THE INPUT: Begin

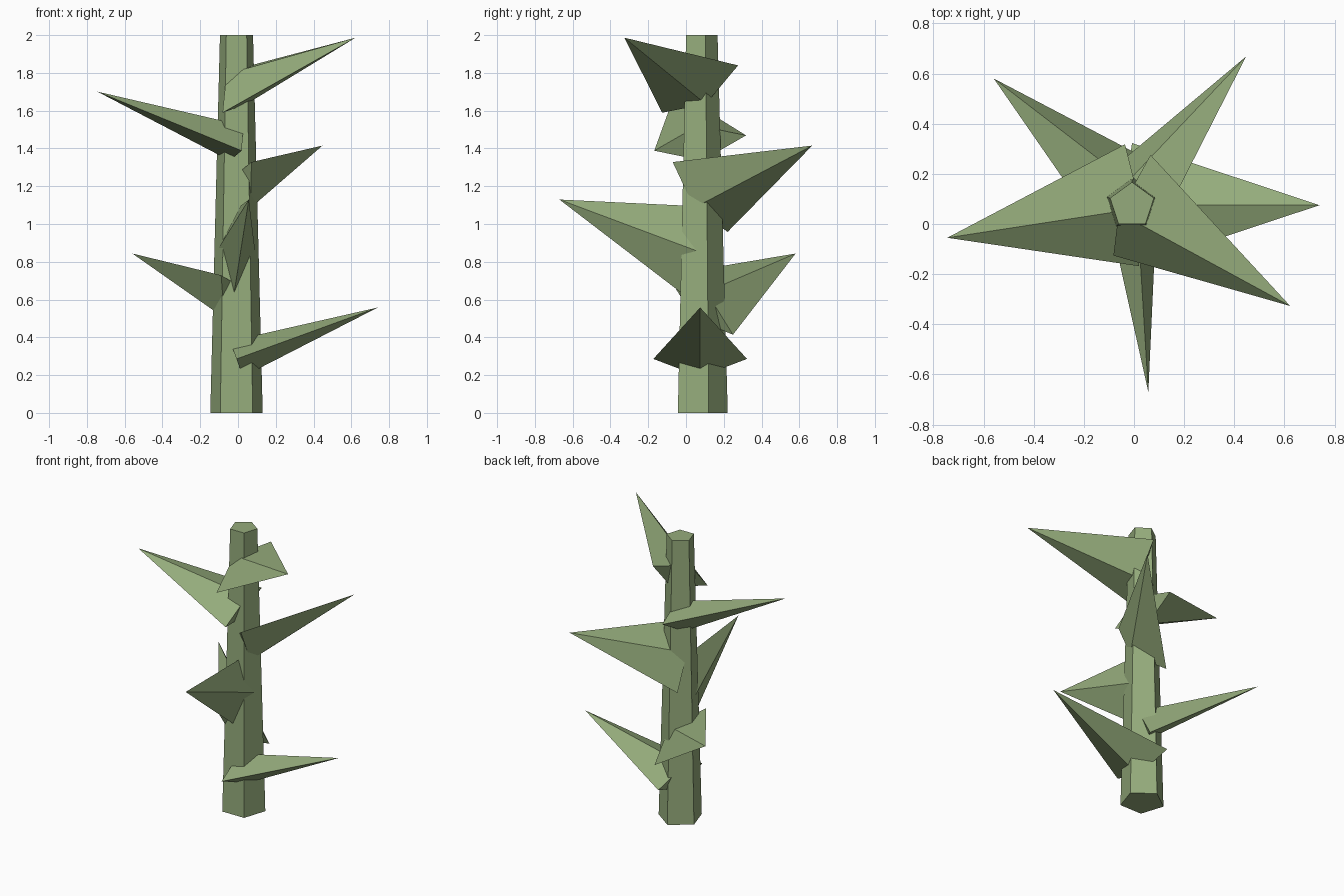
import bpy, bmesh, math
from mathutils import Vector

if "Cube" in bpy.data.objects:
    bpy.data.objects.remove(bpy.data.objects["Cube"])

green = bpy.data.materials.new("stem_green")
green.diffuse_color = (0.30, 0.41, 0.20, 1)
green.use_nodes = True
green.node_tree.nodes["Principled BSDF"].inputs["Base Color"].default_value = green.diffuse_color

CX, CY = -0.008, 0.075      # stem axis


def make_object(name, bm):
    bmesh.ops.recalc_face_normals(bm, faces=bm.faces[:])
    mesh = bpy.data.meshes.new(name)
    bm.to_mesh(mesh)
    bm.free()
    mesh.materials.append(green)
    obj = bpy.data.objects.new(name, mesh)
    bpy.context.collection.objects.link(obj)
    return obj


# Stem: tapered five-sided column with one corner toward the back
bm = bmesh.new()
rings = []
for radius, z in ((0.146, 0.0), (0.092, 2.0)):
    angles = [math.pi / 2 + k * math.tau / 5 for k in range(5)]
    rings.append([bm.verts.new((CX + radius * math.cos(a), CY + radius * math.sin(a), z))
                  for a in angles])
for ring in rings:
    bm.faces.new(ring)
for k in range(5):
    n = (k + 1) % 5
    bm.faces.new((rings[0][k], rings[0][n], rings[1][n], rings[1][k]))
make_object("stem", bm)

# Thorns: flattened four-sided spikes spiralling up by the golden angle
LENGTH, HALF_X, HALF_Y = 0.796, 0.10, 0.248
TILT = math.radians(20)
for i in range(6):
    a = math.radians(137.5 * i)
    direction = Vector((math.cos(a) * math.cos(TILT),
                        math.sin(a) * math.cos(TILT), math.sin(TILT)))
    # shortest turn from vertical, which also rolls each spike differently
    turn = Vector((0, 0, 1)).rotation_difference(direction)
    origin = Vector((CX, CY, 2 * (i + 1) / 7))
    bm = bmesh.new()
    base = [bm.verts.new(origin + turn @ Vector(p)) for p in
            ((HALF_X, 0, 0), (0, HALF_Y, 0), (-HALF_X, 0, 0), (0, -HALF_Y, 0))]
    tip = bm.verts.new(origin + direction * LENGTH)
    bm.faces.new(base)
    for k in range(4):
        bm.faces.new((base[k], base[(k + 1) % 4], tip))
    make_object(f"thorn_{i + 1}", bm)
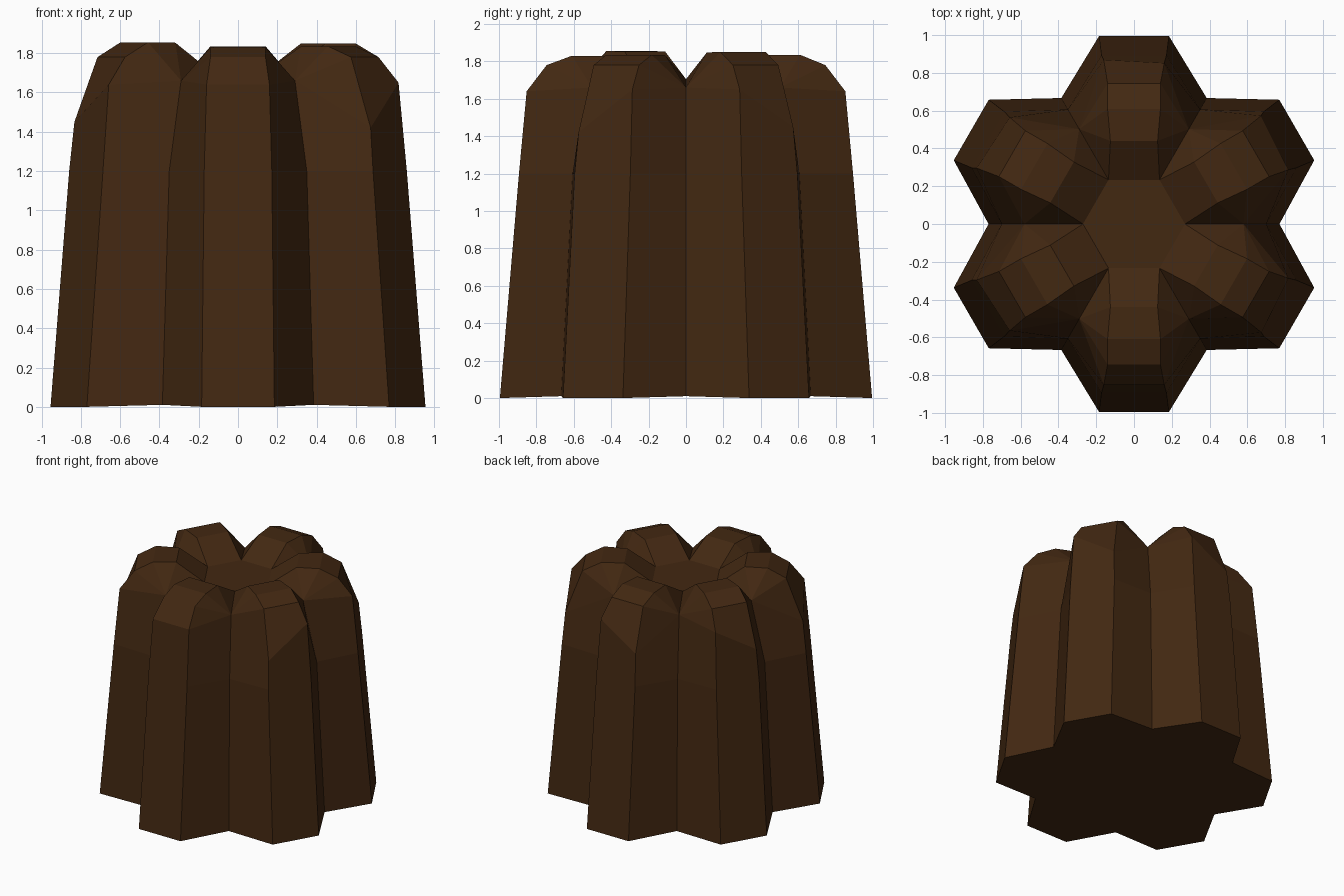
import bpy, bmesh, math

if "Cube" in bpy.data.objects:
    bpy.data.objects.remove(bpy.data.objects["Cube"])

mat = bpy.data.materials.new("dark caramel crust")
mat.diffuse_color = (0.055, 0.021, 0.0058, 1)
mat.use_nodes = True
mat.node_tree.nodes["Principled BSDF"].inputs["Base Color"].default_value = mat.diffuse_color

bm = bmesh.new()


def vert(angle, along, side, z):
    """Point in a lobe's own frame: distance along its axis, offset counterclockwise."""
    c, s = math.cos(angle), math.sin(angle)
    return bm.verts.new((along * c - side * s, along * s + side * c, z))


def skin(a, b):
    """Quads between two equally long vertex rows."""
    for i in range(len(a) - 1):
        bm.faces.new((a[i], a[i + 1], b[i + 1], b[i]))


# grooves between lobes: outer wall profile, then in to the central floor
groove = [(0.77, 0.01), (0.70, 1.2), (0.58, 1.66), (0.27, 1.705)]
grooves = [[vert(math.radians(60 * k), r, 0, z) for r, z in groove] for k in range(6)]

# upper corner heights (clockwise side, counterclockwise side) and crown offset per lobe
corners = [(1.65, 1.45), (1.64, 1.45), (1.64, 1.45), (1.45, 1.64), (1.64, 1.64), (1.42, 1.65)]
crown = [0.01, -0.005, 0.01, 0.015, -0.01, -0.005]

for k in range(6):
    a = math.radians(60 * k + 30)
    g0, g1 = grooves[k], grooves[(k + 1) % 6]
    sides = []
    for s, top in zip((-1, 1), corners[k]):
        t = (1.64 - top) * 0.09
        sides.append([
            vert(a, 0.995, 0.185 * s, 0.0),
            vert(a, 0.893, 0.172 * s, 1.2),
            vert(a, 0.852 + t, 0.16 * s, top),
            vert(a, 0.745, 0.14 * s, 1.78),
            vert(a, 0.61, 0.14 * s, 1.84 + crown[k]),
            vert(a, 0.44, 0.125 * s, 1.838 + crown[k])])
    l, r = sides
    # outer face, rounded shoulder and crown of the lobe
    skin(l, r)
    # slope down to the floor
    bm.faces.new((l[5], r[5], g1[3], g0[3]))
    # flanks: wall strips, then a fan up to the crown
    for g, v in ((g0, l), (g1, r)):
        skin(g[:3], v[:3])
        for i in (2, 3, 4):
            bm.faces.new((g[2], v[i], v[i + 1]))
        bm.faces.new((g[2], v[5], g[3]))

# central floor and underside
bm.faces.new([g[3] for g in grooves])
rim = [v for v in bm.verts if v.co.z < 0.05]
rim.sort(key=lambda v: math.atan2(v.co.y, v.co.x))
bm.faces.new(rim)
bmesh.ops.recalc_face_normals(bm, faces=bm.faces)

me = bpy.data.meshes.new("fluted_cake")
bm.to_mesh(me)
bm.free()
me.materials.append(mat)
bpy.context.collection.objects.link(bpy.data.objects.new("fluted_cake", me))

THE INPUT: End

* **DIRECTIONS FOR THIS TASK**
The expected output is the exact run of lines from the first line of the material above through the line that contains "angles = [math.pi", minus any pictures.

* **EXERCISE RESULT**
import bpy, bmesh, math
from mathutils import Vector

if "Cube" in bpy.data.objects:
    bpy.data.objects.remove(bpy.data.objects["Cube"])

green = bpy.data.materials.new("stem_green")
green.diffuse_color = (0.30, 0.41, 0.20, 1)
green.use_nodes = True
green.node_tree.nodes["Principled BSDF"].inputs["Base Color"].default_value = green.diffuse_color

CX, CY = -0.008, 0.075      # stem axis


def make_object(name, bm):
    bmesh.ops.recalc_face_normals(bm, faces=bm.faces[:])
    mesh = bpy.data.meshes.new(name)
    bm.to_mesh(mesh)
    bm.free()
    mesh.materials.append(green)
    obj = bpy.data.objects.new(name, mesh)
    bpy.context.collection.objects.link(obj)
    return obj


# Stem: tapered five-sided column with one corner toward the back
bm = bmesh.new()
rings = []
for radius, z in ((0.146, 0.0), (0.092, 2.0)):
    angles = [math.pi / 2 + k * math.tau / 5 for k in range(5)]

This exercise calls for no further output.